November 18, 2008

Tribute to the Pilgrims

In the last few weeks, I have been congratulated quite often for my recent marriage. Marriage certainly is a big step in life, and is worthy of celebration. But is it really that special, in comparison to other accomplishments in life?

My closest friend is leaving for Hajj in less than a week. Thinking about the journey he is about to undertake, I can't help but think that his journey, and that of every other pilgrim, is far more worthy of celebration than any marriage. We put so much emphasis on marriage, forgetting about the more important things in life.
  1. Hajj is mandatory (fardh), while marriage is sunnah. Completing Hajj is establishing a pillar of Islam; it is the very foundation of one's deen.
  2. Both marriage and Hajj are once-in-a-lifetime experiences for most people, but Hajj is such an experience that cleanses a person spiritually and can change a life completely. Generally, marriage will also change a person for the better, but it occasionally brings out the worst in people. There is no guarantee that marriage will provide the spiritual renewal that Hajj provides.
  3. Hajj is a privilege that very few get to experience. Assuming an average adult lifespan of seventy years, and an average of two million new pilgrims per year, approximately 140 million Muslims will go for Hajj during the life of an average person. This makes up only 10% of the entire Muslim population - meaning 90% of the Muslims of the world do not get such an opportunity. On the other hand, most people get married eventually, and it is not even something exclusive to Muslims. Most people get married eventually.
Of course, they are not mutually exclusive, so the pursuit of one should not prevent the other. Those who have experienced both are truly lucky. But we must not forget what a privilege the experience of Hajj is, and must confer the appropriate respect and honour to the Pilgrims. They are far more worthy of respect, and deserve all the recognition we can give them.

November 06, 2008

Passing Thought

I recently was thinking about what life might be like if we were unable to visualize thoughts in our minds. Imagine if we actually had to draw out our thoughts on paper in order to "see" them, or speak sounds to hear them. Our brains provide us with such a vivid canvas on which we can easily illustrate in two or three dimensions, internalized within ourselves. It also provides us with a stage in which we can animate anything or anyone in any way we want, and the orchestra to conjure up whatever audio we like.

What if we had these capacities taken away? Could we somehow still get by based only on what we perceive with our eyes and ears?

November 03, 2008

Prayers for Chachi

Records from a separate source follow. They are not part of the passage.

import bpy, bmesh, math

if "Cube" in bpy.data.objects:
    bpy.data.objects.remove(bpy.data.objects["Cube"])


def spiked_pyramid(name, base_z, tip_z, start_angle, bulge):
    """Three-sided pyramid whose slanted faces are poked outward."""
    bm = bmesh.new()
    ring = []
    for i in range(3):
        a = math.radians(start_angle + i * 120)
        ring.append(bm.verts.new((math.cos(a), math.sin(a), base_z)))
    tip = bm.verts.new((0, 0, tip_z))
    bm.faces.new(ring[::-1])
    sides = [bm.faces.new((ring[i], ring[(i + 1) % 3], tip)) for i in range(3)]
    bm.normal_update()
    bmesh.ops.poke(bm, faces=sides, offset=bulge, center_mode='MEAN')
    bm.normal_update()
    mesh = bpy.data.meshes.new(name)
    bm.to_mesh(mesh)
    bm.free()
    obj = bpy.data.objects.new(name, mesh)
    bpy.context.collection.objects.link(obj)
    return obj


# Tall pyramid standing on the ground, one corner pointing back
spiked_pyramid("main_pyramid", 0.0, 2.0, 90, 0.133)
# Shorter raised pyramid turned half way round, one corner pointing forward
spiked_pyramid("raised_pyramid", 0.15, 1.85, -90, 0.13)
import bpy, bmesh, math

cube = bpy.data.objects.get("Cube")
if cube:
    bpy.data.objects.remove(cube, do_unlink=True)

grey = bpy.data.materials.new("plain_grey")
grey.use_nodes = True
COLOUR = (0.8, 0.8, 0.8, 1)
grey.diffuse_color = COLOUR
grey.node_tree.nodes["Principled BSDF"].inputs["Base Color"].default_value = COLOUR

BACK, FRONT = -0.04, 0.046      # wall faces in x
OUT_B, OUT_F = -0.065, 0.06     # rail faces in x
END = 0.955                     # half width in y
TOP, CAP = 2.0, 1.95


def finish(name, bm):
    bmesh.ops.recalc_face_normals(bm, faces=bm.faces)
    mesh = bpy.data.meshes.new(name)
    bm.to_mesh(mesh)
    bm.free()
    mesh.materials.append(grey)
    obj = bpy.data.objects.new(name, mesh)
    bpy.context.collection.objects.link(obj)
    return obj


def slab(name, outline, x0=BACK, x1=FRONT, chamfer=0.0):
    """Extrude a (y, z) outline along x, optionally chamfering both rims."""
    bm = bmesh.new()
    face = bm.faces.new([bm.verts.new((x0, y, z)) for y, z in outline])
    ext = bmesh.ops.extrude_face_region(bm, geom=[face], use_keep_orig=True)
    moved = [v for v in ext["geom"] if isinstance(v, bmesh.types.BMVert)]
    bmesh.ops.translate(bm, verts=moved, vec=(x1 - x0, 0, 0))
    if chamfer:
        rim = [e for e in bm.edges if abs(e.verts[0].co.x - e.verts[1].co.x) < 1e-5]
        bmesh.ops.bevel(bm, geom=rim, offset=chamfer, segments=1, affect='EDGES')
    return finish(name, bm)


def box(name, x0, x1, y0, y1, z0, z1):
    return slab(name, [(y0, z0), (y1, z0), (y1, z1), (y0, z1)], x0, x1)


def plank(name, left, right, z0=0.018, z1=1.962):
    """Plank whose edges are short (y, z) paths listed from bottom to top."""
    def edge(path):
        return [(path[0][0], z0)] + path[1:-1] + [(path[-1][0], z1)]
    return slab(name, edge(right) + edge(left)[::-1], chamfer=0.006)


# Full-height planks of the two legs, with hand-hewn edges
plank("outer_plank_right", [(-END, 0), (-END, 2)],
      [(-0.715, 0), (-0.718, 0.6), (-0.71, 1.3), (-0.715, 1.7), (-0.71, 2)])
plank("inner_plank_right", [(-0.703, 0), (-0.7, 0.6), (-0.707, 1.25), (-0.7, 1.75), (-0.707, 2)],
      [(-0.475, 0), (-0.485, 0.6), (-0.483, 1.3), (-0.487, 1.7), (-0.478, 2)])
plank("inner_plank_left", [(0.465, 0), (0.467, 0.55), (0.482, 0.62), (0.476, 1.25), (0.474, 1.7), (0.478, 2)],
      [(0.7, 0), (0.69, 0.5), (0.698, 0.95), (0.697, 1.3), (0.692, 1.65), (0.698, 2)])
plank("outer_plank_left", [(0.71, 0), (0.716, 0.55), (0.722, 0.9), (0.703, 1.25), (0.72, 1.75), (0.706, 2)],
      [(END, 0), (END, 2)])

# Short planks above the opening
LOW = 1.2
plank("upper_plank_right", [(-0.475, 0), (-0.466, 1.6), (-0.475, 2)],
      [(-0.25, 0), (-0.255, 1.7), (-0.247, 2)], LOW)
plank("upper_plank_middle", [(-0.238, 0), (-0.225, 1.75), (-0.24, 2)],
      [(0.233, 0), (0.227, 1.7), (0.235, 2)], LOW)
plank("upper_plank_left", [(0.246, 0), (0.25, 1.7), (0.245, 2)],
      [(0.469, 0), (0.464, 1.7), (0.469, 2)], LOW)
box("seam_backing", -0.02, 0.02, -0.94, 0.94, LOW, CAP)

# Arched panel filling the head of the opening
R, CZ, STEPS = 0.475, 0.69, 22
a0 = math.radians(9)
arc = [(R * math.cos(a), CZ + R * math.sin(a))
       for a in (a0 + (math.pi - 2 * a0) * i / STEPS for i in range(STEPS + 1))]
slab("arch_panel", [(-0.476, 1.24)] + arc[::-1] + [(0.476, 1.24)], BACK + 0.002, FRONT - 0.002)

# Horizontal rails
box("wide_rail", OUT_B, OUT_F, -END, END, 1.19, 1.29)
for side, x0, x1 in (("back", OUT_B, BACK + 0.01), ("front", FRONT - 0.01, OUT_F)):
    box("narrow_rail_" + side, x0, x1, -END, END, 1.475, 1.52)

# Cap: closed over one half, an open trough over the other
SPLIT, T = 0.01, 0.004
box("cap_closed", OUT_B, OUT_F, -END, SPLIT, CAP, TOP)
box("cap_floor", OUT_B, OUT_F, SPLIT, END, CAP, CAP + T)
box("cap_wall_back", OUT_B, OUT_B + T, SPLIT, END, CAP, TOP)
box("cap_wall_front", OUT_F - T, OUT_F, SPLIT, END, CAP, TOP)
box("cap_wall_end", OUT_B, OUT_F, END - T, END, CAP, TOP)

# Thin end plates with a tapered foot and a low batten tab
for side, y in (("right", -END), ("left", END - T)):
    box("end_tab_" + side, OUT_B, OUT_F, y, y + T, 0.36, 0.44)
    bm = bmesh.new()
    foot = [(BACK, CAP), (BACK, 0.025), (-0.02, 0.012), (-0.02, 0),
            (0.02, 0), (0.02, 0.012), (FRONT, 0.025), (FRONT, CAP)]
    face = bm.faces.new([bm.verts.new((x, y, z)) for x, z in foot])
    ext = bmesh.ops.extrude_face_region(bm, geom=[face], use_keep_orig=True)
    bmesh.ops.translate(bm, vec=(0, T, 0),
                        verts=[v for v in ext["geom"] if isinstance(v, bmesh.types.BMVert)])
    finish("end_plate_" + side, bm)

Please pray for my aunt, the mother of my cousin Nauman, who has recently been diagnosed with colon cancer. Unfortunately, cancer is nothing new to our family, but Allah has been merciful and has cured afflicted family members in the past; insha-Allah, this time will be no different.

Please convey your well-wishes to Nauman here.